Furthermore, to properly interpret criticism you need a firm theoretical understanding of the theory you’re criticising.
This is one the primary reasons why lately I’ve tried to curtail myself from writing on topics about which I have very little knowledge and expertise. There are few things so embarrassing as making a dogmatic point only to find out you’re wrong and then have to backpedal.
I’ve watched a number of Christians debate certain scientific points, and it quickly becomes evident that these folks clearly have a less-than-adequate understanding of the other side of the argument. So most of the time arguing is spent trying to get the Christian to understand the point that the secular scientist is trying to make, rather than actually debating the merits of the argument itself and the supporting (or damning) evidence from both camps.
And let’s be clear – “evolution can’t explain x, therefore ID” is not an example of the scientific method in action, and “an unspecified intelligence at some point did something to DNA by some unspecified mechanism” is not a scientific hypothesis. When you make some positive hypotheses about the nature of God- sorry, The Designer- and when and how he has done his designing, and show (by experiment, not assertion) that your hypotheses explain the facts better than evolution does, then biologists might start taking ID seriously.
In the field of science, I’ve seen researchers on both sides of a lot of issues fall into exactly this kind of trap. Most commonly, it is the Christian scientists ((Let me be clear here – when I say ‘Christian scientist’, I am _not_ referring to the particular philosophy/religion/cult of Christian Science; I am merely making a distinction between the average secular scientist and the scientist who possesses a belief in a creator God.)) who will make specific claims, only to have them fall under the weight of evidence from evolutionary scientists.
As a result, I have to wonder how much of science from Christian research organizations is founded on actual evidence and research and how much is simply airy exclamations based on theological beliefs. Don’t get me wrong – I do believe the Bible to be accurate, and I believe in a literal, 6-day creation and intelligent design. But I fear that far too many scientists who are Christians try to make science fit into theology. I believe that science and theology _can_ complement one another, even when they seem to be in opposition. ((I attribute this to the fact that mankind’s understanding of the universe is finite and that there is likely no way possible that we will ever be able to understand everything, even under the best and most rigorous scientific study.))
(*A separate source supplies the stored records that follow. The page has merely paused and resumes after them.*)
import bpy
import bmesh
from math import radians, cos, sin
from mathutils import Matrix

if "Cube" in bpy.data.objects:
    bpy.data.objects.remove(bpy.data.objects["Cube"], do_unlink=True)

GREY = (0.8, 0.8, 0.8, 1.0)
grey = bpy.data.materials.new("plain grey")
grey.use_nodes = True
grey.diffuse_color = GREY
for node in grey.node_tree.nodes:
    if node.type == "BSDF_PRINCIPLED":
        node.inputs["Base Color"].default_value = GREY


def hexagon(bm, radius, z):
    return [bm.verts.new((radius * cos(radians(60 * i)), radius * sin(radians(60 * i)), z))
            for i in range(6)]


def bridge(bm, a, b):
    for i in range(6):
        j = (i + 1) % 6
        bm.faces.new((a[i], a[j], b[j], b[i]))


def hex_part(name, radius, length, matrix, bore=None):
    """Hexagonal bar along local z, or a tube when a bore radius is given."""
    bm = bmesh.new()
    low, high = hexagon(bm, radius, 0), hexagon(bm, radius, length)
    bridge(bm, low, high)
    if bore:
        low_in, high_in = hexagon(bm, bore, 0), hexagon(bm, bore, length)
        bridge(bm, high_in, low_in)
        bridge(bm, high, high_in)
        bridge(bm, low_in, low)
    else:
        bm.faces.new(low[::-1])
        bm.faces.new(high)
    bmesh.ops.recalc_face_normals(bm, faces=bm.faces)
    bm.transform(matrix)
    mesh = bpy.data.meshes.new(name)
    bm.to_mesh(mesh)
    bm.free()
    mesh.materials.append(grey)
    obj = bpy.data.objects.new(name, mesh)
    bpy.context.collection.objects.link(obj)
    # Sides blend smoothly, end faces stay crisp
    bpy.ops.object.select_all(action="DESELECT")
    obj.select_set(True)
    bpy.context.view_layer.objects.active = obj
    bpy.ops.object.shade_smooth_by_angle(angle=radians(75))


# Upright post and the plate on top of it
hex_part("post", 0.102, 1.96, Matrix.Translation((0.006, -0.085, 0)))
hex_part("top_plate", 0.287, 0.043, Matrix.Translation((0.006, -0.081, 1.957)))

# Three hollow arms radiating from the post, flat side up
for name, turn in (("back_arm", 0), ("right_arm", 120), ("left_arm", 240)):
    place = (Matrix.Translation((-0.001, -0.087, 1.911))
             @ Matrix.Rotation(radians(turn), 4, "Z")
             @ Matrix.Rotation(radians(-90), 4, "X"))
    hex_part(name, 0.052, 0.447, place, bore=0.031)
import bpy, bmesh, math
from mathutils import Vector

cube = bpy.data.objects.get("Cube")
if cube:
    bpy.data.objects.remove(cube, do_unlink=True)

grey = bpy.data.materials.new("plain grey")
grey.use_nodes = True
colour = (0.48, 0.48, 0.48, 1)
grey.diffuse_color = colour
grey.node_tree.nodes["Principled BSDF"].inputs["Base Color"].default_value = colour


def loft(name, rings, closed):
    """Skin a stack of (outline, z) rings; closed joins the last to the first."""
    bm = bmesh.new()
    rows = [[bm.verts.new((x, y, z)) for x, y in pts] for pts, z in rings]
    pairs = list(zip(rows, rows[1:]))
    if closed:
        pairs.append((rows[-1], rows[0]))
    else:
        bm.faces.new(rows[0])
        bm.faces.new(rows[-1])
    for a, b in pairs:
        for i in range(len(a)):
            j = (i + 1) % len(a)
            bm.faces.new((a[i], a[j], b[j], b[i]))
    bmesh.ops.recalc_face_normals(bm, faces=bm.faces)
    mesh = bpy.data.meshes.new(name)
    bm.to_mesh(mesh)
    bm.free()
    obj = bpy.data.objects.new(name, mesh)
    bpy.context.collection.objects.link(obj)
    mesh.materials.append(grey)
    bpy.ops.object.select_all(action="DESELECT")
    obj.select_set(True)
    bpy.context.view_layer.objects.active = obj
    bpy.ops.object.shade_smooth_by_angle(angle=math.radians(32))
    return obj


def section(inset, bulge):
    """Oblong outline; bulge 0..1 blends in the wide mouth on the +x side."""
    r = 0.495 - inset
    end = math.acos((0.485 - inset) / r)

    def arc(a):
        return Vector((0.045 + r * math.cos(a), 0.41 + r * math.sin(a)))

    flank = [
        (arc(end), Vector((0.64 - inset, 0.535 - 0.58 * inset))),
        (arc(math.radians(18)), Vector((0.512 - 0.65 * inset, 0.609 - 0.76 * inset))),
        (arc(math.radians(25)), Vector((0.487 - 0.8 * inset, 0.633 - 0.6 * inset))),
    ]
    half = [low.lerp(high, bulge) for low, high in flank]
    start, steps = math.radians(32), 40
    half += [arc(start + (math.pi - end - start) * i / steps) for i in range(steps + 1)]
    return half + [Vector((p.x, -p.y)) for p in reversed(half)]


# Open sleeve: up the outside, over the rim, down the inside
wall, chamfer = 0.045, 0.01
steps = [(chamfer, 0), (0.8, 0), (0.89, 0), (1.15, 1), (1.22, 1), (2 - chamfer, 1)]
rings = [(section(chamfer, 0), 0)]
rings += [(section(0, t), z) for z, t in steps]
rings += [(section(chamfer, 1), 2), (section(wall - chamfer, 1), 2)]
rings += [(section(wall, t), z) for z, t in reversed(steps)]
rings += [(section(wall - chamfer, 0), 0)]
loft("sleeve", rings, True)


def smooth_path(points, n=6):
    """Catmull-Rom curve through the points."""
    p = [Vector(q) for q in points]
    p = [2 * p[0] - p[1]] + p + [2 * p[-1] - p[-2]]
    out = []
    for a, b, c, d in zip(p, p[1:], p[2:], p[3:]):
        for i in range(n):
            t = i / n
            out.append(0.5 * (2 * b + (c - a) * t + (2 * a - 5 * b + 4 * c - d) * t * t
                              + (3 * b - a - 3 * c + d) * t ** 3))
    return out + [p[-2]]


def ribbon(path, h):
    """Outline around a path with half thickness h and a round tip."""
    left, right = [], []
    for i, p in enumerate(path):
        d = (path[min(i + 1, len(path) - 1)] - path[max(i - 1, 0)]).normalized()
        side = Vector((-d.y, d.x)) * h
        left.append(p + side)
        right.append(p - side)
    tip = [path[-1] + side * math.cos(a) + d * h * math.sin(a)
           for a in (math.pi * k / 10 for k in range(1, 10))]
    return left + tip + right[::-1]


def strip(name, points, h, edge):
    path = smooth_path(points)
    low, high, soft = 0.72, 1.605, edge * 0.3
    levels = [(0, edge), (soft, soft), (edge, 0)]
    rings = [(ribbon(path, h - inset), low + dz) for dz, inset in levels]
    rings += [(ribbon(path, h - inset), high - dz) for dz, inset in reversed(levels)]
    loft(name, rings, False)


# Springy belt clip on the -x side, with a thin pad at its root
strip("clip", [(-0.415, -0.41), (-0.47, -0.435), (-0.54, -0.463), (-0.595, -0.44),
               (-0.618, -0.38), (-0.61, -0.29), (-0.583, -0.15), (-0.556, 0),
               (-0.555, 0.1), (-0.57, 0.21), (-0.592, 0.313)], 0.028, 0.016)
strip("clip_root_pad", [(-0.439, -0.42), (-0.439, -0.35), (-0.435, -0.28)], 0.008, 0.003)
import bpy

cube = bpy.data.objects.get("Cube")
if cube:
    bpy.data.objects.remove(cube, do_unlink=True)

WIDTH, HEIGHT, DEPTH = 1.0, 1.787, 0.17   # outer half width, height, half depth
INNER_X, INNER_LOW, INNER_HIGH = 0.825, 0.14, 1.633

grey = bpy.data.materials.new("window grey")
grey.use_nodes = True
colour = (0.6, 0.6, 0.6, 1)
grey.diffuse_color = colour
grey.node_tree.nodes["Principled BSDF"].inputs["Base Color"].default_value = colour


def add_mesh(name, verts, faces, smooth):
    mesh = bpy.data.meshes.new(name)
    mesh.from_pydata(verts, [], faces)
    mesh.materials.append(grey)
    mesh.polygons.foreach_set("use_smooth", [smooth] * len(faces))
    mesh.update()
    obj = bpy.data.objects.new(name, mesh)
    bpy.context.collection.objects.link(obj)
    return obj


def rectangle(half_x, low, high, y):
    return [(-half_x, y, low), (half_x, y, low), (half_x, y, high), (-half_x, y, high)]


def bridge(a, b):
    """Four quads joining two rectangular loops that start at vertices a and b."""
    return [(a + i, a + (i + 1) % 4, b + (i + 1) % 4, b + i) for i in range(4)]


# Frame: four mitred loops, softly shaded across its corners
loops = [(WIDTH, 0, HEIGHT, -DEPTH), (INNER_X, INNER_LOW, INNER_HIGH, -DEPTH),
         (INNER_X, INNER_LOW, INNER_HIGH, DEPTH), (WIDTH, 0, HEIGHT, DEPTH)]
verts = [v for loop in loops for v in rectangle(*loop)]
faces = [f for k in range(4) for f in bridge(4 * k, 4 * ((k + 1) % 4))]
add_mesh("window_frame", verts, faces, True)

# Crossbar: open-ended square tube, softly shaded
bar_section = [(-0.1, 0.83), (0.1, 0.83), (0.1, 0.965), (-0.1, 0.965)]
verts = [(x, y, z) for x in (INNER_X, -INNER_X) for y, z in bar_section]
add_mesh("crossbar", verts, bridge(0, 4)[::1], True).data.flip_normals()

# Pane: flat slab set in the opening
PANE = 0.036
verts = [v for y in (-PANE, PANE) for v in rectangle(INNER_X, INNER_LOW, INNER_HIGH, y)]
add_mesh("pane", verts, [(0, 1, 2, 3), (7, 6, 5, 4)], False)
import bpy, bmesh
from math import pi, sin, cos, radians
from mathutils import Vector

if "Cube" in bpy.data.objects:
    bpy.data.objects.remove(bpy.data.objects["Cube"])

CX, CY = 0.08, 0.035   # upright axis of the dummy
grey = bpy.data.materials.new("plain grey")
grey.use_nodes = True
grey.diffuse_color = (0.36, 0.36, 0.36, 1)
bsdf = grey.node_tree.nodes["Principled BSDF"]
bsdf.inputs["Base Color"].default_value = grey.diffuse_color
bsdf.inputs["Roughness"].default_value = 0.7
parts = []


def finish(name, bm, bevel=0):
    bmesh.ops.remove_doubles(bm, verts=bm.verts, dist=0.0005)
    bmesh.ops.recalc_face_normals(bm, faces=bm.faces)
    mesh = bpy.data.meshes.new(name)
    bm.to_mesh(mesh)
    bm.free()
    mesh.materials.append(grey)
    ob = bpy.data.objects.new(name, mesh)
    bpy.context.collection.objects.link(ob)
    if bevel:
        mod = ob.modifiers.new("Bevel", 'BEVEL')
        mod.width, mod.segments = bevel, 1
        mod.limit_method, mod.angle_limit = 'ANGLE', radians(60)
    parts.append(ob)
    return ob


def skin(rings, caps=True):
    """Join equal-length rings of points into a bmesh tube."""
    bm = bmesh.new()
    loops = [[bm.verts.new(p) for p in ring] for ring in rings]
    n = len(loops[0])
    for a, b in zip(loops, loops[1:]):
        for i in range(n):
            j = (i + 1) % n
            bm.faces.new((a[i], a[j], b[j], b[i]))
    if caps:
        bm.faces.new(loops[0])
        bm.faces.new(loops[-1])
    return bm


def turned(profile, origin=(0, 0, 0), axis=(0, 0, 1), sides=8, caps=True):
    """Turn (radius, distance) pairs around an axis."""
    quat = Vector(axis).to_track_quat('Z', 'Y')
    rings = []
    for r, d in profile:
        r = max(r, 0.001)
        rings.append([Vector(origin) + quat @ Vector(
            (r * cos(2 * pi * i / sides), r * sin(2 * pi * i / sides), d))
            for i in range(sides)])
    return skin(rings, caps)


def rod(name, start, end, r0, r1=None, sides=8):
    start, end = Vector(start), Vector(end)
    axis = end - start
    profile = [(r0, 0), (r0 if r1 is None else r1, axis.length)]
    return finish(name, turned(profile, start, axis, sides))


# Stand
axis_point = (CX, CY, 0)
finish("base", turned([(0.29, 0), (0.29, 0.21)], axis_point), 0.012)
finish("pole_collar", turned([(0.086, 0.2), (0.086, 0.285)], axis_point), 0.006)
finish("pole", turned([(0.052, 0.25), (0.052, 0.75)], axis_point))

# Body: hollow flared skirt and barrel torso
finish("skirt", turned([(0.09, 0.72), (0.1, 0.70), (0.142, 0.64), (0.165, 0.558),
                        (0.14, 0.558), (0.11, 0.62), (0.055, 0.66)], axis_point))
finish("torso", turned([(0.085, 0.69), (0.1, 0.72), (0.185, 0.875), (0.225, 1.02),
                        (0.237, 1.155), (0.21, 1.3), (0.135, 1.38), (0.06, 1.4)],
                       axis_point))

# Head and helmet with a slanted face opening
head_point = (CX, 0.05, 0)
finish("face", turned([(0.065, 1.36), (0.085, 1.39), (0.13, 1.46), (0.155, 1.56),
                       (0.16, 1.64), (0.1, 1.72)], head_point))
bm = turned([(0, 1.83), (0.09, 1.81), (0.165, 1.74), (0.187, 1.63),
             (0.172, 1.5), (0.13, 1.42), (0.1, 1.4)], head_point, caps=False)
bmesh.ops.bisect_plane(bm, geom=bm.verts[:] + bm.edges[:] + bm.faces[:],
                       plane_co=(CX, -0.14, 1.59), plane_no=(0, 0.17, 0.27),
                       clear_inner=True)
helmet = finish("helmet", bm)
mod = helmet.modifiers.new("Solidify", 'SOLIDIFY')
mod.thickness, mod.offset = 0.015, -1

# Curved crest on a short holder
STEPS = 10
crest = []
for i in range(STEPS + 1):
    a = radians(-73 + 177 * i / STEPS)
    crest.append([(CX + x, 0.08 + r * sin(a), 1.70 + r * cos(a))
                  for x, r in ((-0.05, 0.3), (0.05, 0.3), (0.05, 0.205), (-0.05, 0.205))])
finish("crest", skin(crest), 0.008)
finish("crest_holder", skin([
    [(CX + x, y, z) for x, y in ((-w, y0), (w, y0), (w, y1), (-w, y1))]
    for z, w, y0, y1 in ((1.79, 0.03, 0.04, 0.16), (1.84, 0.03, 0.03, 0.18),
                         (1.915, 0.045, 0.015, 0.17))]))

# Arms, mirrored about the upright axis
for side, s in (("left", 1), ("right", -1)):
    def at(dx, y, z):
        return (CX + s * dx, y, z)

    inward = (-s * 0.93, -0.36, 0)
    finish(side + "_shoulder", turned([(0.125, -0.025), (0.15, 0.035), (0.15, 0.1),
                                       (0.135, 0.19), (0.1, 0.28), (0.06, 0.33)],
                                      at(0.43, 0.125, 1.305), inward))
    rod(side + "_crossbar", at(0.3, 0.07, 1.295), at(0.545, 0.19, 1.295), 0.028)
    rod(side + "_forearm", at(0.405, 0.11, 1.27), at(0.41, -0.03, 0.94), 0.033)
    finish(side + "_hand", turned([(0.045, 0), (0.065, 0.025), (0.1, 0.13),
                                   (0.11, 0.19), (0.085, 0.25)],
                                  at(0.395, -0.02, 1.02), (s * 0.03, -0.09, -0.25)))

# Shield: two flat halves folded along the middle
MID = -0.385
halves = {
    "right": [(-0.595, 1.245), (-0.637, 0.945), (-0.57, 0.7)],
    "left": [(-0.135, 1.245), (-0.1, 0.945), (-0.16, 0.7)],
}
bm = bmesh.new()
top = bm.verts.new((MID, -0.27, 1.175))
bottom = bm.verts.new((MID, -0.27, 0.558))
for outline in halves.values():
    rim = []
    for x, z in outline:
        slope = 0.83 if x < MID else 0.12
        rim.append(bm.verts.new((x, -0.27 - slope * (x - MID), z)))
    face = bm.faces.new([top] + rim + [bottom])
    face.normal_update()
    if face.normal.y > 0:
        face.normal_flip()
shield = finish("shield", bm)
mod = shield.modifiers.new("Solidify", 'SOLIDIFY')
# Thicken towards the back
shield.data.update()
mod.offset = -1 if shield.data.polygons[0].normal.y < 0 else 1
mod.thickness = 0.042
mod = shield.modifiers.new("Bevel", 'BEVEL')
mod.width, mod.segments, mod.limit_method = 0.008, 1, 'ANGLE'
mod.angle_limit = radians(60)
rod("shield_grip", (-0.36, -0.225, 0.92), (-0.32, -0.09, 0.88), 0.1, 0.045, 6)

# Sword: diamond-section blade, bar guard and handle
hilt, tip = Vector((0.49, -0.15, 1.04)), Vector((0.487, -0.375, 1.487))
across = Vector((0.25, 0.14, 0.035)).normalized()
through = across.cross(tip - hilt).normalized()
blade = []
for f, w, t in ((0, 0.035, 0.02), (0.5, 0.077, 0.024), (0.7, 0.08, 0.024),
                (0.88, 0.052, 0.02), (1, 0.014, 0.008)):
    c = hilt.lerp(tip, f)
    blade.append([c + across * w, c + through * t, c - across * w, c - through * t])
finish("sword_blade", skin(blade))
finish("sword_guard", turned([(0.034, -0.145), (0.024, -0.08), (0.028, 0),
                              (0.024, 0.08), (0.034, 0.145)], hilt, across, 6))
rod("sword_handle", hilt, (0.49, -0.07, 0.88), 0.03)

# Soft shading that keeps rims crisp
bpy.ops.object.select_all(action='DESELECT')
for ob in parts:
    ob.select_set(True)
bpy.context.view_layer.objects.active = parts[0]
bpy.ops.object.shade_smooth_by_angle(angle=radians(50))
I believe that Christian scientists do a great disservice to both science and theology when they try to force scientific evidence to fit their own personal theologies. I think that fear plays a large part in _why_ they try, though – science and rationality sometimes have a way of shaking one’s faith in the existence of God, especially when they seem to support the traditional Darwinian evolutionary viewpoint. But rather than facing their fear and examining fact, far too many Christian scientists take information gleaned in the scientific community and try to force it to fit a specific mold. Consequently, they come off looking like fools and their research is quickly debunked as garbage. ((For the record, I’m sure that even if they had indisputable evidence backing their claims, there would be those in the scientific community who would laugh and scoff. You always have naysayers.))
At any rate, it’s a little food for thought, and as always, this entry is open for discussion and debate. And I believe that reading through Chris’ site may inspire some interesting and new story ideas.